Saved entries
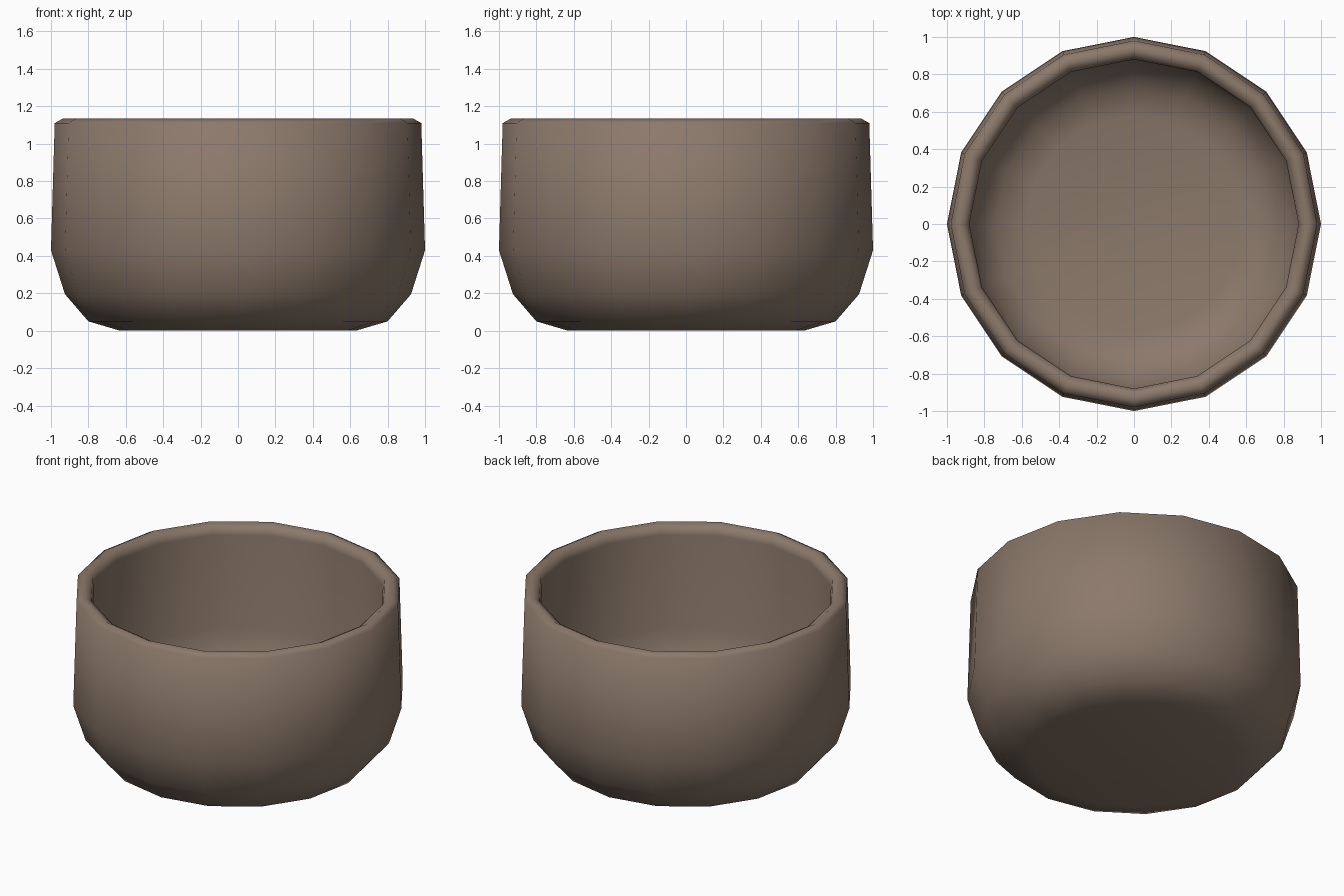
import bpy, bmesh, math

if "Cube" in bpy.data.objects:
    bpy.data.objects.remove(bpy.data.objects["Cube"])

SIDES = 16
# Closed wall section (radius, height): outside going up, over the rim, down the inside
PROFILE = [(0.63, 0.0), (0.80, 0.05), (0.925, 0.195), (1.0, 0.43), (0.98, 1.11),
           (0.935, 1.135), (0.89, 1.11), (0.88, 1.07), (0.92, 0.43), (0.85, 0.23),
           (0.74, 0.11), (0.58, 0.07)]

mat = bpy.data.materials.new("clay brown")
mat.diffuse_color = (0.26, 0.19, 0.145, 1)
mat.use_nodes = True
mat.node_tree.nodes["Principled BSDF"].inputs["Base Color"].default_value = mat.diffuse_color

# Bowl: lathe the section, then cap the underside and inner floor
bm = bmesh.new()
rings = [[bm.verts.new((r * math.cos(2 * math.pi * i / SIDES),
                        r * math.sin(2 * math.pi * i / SIDES), z))
          for i in range(SIDES)] for r, z in PROFILE]
for a, b in zip(rings, rings[1:]):
    for i in range(SIDES):
        j = (i + 1) % SIDES
        bm.faces.new((a[i], a[j], b[j], b[i]))
bm.faces.new(rings[0][::-1])
bm.faces.new(rings[-1])
for f in bm.faces:
    f.smooth = True

mesh = bpy.data.meshes.new("bowl")
bm.to_mesh(mesh)
bm.free()
mesh.materials.append(mat)
bpy.context.collection.objects.link(bpy.data.objects.new("bowl", mesh))
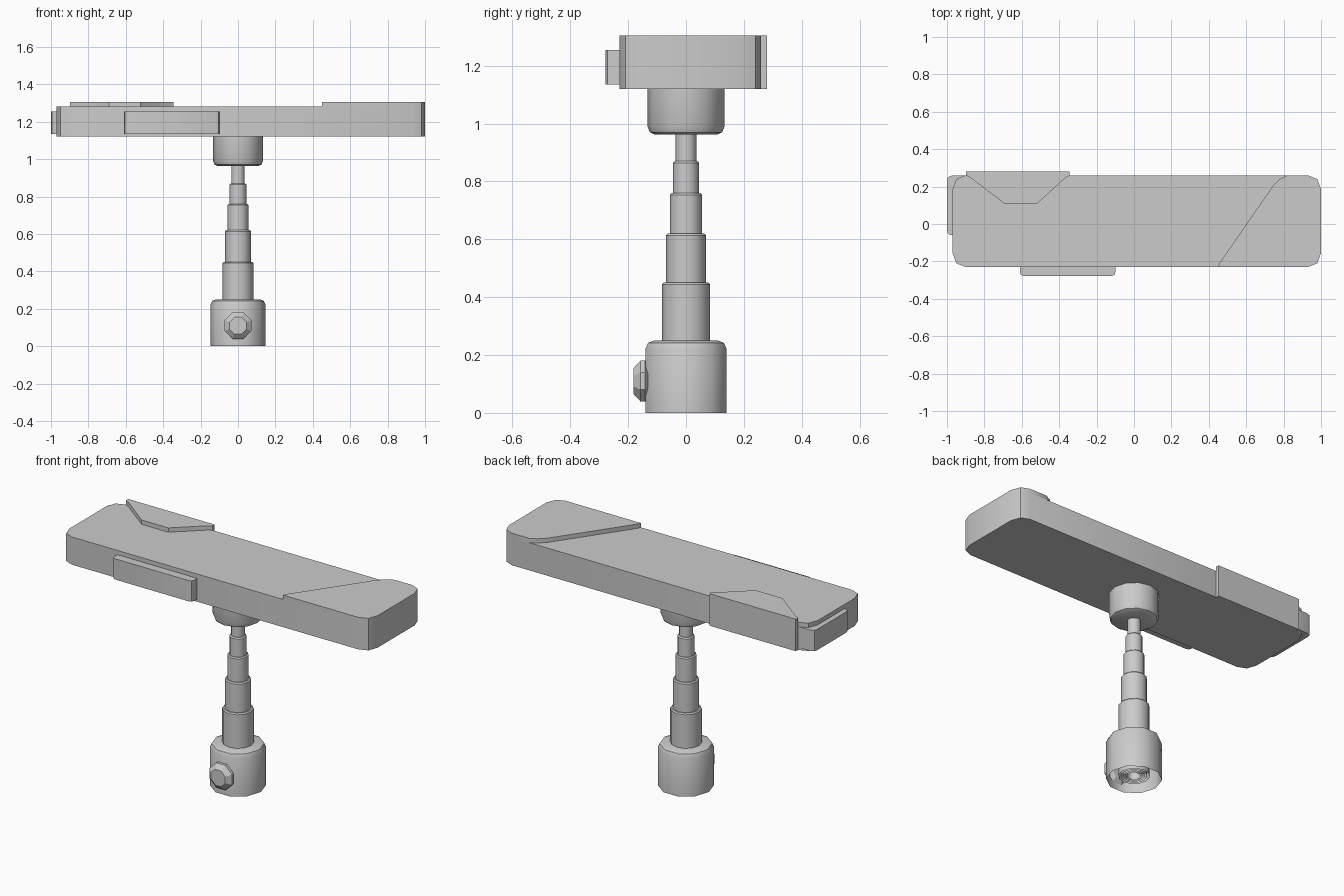
import bpy, bmesh
from math import cos, sin, pi, radians

if "Cube" in bpy.data.objects:
    bpy.data.objects.remove(bpy.data.objects["Cube"])


def finish(bm, name, angle=40):
    bmesh.ops.recalc_face_normals(bm, faces=bm.faces)
    me = bpy.data.meshes.new(name)
    bm.to_mesh(me)
    bm.free()
    ob = bpy.data.objects.new(name, me)
    bpy.context.collection.objects.link(ob)
    bpy.ops.object.select_all(action='DESELECT')
    ob.select_set(True)
    bpy.context.view_layer.objects.active = ob
    bpy.ops.object.shade_smooth_by_angle(angle=radians(angle))
    return ob


def lathe(name, profile, sides, cap_start=True, cap_end=True, phase=0.0, angle=40):
    """Stack rings of (radius, z) and cap the chosen ends."""
    bm = bmesh.new()
    rings = [[bm.verts.new((r * cos(2 * pi * (i + phase) / sides),
                            r * sin(2 * pi * (i + phase) / sides), z))
              for i in range(sides)] for r, z in profile]
    for a, b in zip(rings, rings[1:]):
        for i in range(sides):
            j = (i + 1) % sides
            bm.faces.new((a[i], a[j], b[j], b[i]))
    if cap_start:
        bm.faces.new(rings[0])
    if cap_end:
        bm.faces.new(rings[-1])
    return finish(bm, name, angle)


def prism(name, outline, z0, z1):
    """Extrude a plan outline from z0 to z1."""
    bm = bmesh.new()
    lo = [bm.verts.new((x, y, z0)) for x, y in outline]
    hi = [bm.verts.new((x, y, z1)) for x, y in outline]
    n = len(outline)
    for i in range(n):
        j = (i + 1) % n
        bm.faces.new((lo[i], lo[j], hi[j], hi[i]))
    bm.faces.new(lo)
    bm.faces.new(hi)
    return finish(bm, name, 30)


# handle base, open underneath
lathe("handle_base", [(0.147, 0), (0.147, 0.222), (0.138, 0.242), (0.117, 0.25)],
      10, cap_start=False)

# telescopic pole: nested sleeves, open underneath
for k, (r, top) in enumerate([(0.083, 0.45), (0.069, 0.62), (0.056, 0.76),
                              (0.045, 0.87), (0.036, 0.98)]):
    lathe(f"pole_section_{k + 1}", [(r, 0.02), (r, top - 0.006), (r - 0.006, top)],
          12, cap_start=False)

# collar under the head
lathe("head_collar", [(0.108, 0.962), (0.125, 0.97), (0.133, 0.99), (0.133, 1.125)], 12)

# button on the base
button = lathe("base_button", [(0.048, -0.03), (0.077, -0.012), (0.077, 0.004),
                               (0.049, 0.028)], 8, phase=0.5, angle=20)
button.rotation_euler = (radians(90), 0, 0)
button.location = (0, -0.153, 0.11)

# head slab with clipped corners
right_end = [(0.93, -0.23), (0.98, -0.21), (1.0, -0.155),
             (1.0, 0.185), (0.98, 0.24), (0.93, 0.26)]
left_end = [(-0.90, 0.26), (-0.95, 0.24), (-0.97, 0.185),
            (-0.97, -0.155), (-0.95, -0.21), (-0.90, -0.23)]
prism("head_body", right_end + left_end, 1.12, 1.28)

# raised cover on the right end
prism("end_cover", right_end + [(0.82, 0.26), (0.78, 0.24), (0.74, 0.2),
                                (0.455, -0.212), (0.45, -0.23)], 1.12, 1.305)

# clip folded over the back edge
prism("back_clip", [(-0.897, 0.28), (-0.897, 0.258), (-0.875, 0.248), (-0.69, 0.107),
                    (-0.52, 0.107), (-0.365, 0.248), (-0.345, 0.258), (-0.345, 0.28)],
      1.12, 1.305)

# side panels
prism("left_panel", [(-0.86, -0.06), (-0.98, -0.06), (-0.995, -0.05), (-1.0, -0.03),
                     (-1.0, 0.235), (-0.995, 0.25), (-0.97, 0.26), (-0.86, 0.26)],
      1.135, 1.255)
prism("front_panel", [(-0.61, -0.22), (-0.61, -0.258), (-0.605, -0.272), (-0.59, -0.278),
                      (-0.12, -0.278), (-0.105, -0.272), (-0.10, -0.258), (-0.10, -0.22)],
      1.135, 1.255)
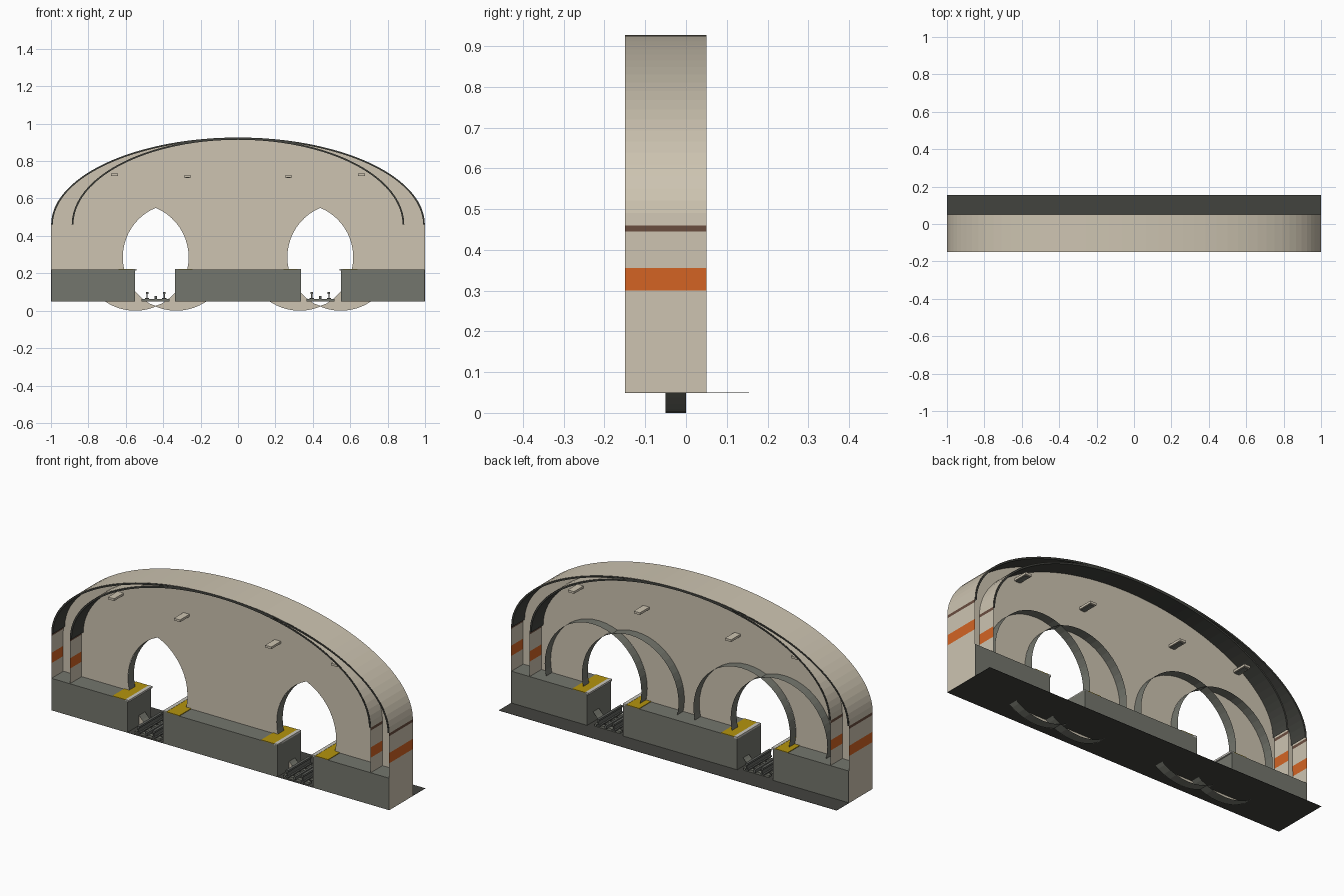
import bpy, bmesh, math
from mathutils import Vector
from mathutils.geometry import tessellate_polygon

if "Cube" in bpy.data.objects:
    bpy.data.objects.remove(bpy.data.objects["Cube"])


def material(name, rgb):
    m = bpy.data.materials.new(name)
    lin = [(c / 255 / 12.92) if c < 11 else ((c / 255 + 0.055) / 1.055) ** 2.4 for c in rgb]
    m.diffuse_color = (*lin, 1)
    m.use_nodes = True
    m.node_tree.nodes["Principled BSDF"].inputs["Base Color"].default_value = m.diffuse_color
    return m


BEIGE = material("beige_concrete", (205, 196, 177))
GREY = material("platform_grey", (116, 118, 109))
DARK = material("dark_ground", (66, 67, 62))
ORANGE = material("orange_stripe", (211, 100, 36))
BROWN = material("brown_trim", (106, 77, 63))
YELLOW = material("yellow_warning", (180, 148, 14))
PALE = material("pale_edge", (200, 198, 190))
STEEL = material("rail_steel", (96, 98, 94))

Y0, Y1, YW = -0.15, 0.05, -0.05      # front, back and wall planes
GROUND, DECK = 0.05, 0.22


def finish(name, bm, mats):
    me = bpy.data.meshes.new(name)
    bm.to_mesh(me)
    bm.free()
    for m in mats:
        me.materials.append(m)
    ob = bpy.data.objects.new(name, me)
    bpy.context.collection.objects.link(ob)
    return ob


def box(name, x0, x1, y0, y1, z0, z1, mat):
    bm = bmesh.new()
    bmesh.ops.create_cube(bm, size=1)
    for v in bm.verts:
        v.co = ((x0 + x1) / 2 + v.co.x * (x1 - x0),
                (y0 + y1) / 2 + v.co.y * (y1 - y0),
                (z0 + z1) / 2 + v.co.z * (z1 - z0))
    return finish(name, bm, [mat])


def ribbon(name, pts, y0, y1, mats, rule=lambda z: 0, closed=False):
    """Extrude an x-z profile along y, choosing materials by height."""
    bm = bmesh.new()
    rows = [(bm.verts.new((x, y0, z)), bm.verts.new((x, y1, z))) for x, z in pts]
    for i in range(len(rows) - (0 if closed else 1)):
        a, b = rows[i], rows[(i + 1) % len(rows)]
        f = bm.faces.new((a[0], b[0], b[1], a[1]))
        f.material_index = rule((a[0].co.z + b[0].co.z) / 2)
    return finish(name, bm, mats)


def arch(rx, rz, n=48, base=0.46):
    return [(-rx * math.cos(math.pi * i / n), base + rz * math.sin(math.pi * i / n))
            for i in range(n + 1)]


def stripe(z):
    return 1 if 0.30 < z < 0.355 else 2 if 0.445 < z < 0.46 else 0


# ground slab
box("ground", -1, 1, Y0, 0.155, GROUND - 0.001, GROUND, DARK)

# outer and inner vault shells with painted bands and dark lining
for name, rx, rz in (("outer_vault", 1.0, 0.467), ("inner_vault", 0.89, 0.464)):
    side = [GROUND, 0.30, 0.355, 0.445]
    prof = [(-rx, z) for z in side] + arch(rx, rz) + [(rx, z) for z in reversed(side)]
    ribbon(name, prof, Y0, Y1, [BEIGE, ORANGE, BROWN], stripe)
    bm = bmesh.new()
    hi, lo = arch(rx - 0.001, rz - 0.001), arch(rx - 0.01, rz - 0.01)
    rows = [[bm.verts.new((p[0], y, p[1])) for p, y in ((a, Y0), (a, Y1), (b, Y1), (b, Y0))]
            for a, b in zip(hi, lo)]
    for r, s in zip(rows, rows[1:]):
        for k in range(1, 4):
            bm.faces.new((r[k], s[k], s[(k + 1) % 4], r[(k + 1) % 4]))
    bmesh.ops.recalc_face_normals(bm, faces=bm.faces)
    finish(name + "_lining", bm, [DARK])

# dividing wall with two pointed openings where pairs of circles overlap
R, CX, OFF = 0.286, 0.44, 0.11


def lens(cx, n=20):
    t = math.acos(OFF / R)
    right = [(cx - OFF + R * math.cos(-t + 2 * t * i / n), R + R * math.sin(-t + 2 * t * i / n))
             for i in range(n)]
    left = [(2 * cx - x, 2 * R - z) for x, z in right]
    return [(x, max(z, 0.026)) for x, z in right + left]


def lower_edge(cx):
    w = OFF + math.sqrt(R * R - (R - GROUND) ** 2)
    pts = []
    for i in range(33):
        d = -w + 2 * w * i / 32
        pts.append((cx + d, R - math.sqrt(R * R - (abs(d) - OFF) ** 2)))
    return pts


outline = ([(-1, GROUND)] + lower_edge(-CX) + lower_edge(CX) + [(1, GROUND)]
           + arch(0.999, 0.466)[::-1])
loops = [[Vector((x, z, 0)) for x, z in lp] for lp in (outline, lens(-CX), lens(CX))]
bm = bmesh.new()
vs = [bm.verts.new((p.x, YW, p.y)) for lp in loops for p in lp]
for tri in tessellate_polygon(loops):
    if len(set(tri)) == 3:
        bm.faces.new([vs[i] for i in tri])
bmesh.ops.recalc_face_normals(bm, faces=bm.faces)
finish("dividing_wall", bm, [BEIGE])

# tunnel rings behind the wall
for s in (-1, 1):
    for o in (-OFF, OFF):
        pts = [(s * CX + o + R * math.cos(math.tau * i / 48), R + R * math.sin(math.tau * i / 48))
               for i in range(48)]
        ribbon("tunnel_ring", pts, YW, 0.0, [GREY], closed=True)

# platforms
for a, b in ((-0.998, -0.55), (-0.338, 0.338), (0.55, 0.998)):
    box("platform", a, b, Y0, Y1, GROUND, DECK, GREY)

for s in (-1, 1):
    c = s * CX
    for d in (-1, 1):
        # warning strips and pale edge lips on both sides of the track
        e = c + d * 0.106
        x = sorted((e + d * 0.016, e + d * 0.092))
        box("warning_strip", *x, Y0, Y1, DECK, DECK + 0.003, YELLOW)
        x = sorted((e - d * 0.004, e + d * 0.016))
        box("platform_lip", *x, Y0, Y1, DECK - 0.006, DECK + 0.004, PALE)
        # running rails
        r = c + d * 0.046
        box("rail_foot", r - 0.011, r + 0.011, Y0, Y1, 0.062, 0.068, STEEL)
        box("rail_web", r - 0.003, r + 0.003, Y0, Y1, 0.068, 0.09, STEEL)
        box("rail_head", r - 0.007, r + 0.007, Y0, Y1, 0.09, 0.1, STEEL)
    # centre rail and sleepers
    box("centre_rail", c - 0.006, c + 0.006, Y0, Y1, 0.062, 0.078, STEEL)
    for i in range(4):
        y = Y0 + 0.025 + i * 0.05
        box("sleeper", c - 0.075, c + 0.075, y - 0.011, y + 0.011, GROUND, 0.062, GREY)
    # lamps passing through the wall
    for x, z in ((0.66, 0.727), (0.27, 0.718)):
        box("lamp", s * x - 0.018, s * x + 0.018, YW - 0.08, YW + 0.08, z - 0.006, z + 0.006, BEIGE)
        box("lamp_panel", s * x - 0.012, s * x + 0.012, YW - 0.07, YW + 0.07,
            z - 0.008, z - 0.006, GREY)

PROBLEM TO WORK ON:
Which lines above contain the word "rows"? Copy all of them.

RESPONSE:
    rows = [(bm.verts.new((x, y0, z)), bm.verts.new((x, y1, z))) for x, z in pts]
    for i in range(len(rows) - (0 if closed else 1)):
        a, b = rows[i], rows[(i + 1) % len(rows)]
    rows = [[bm.verts.new((p[0], y, p[1])) for p, y in ((a, Y0), (a, Y1), (b, Y1), (b, Y0))]
    for r, s in zip(rows, rows[1:]):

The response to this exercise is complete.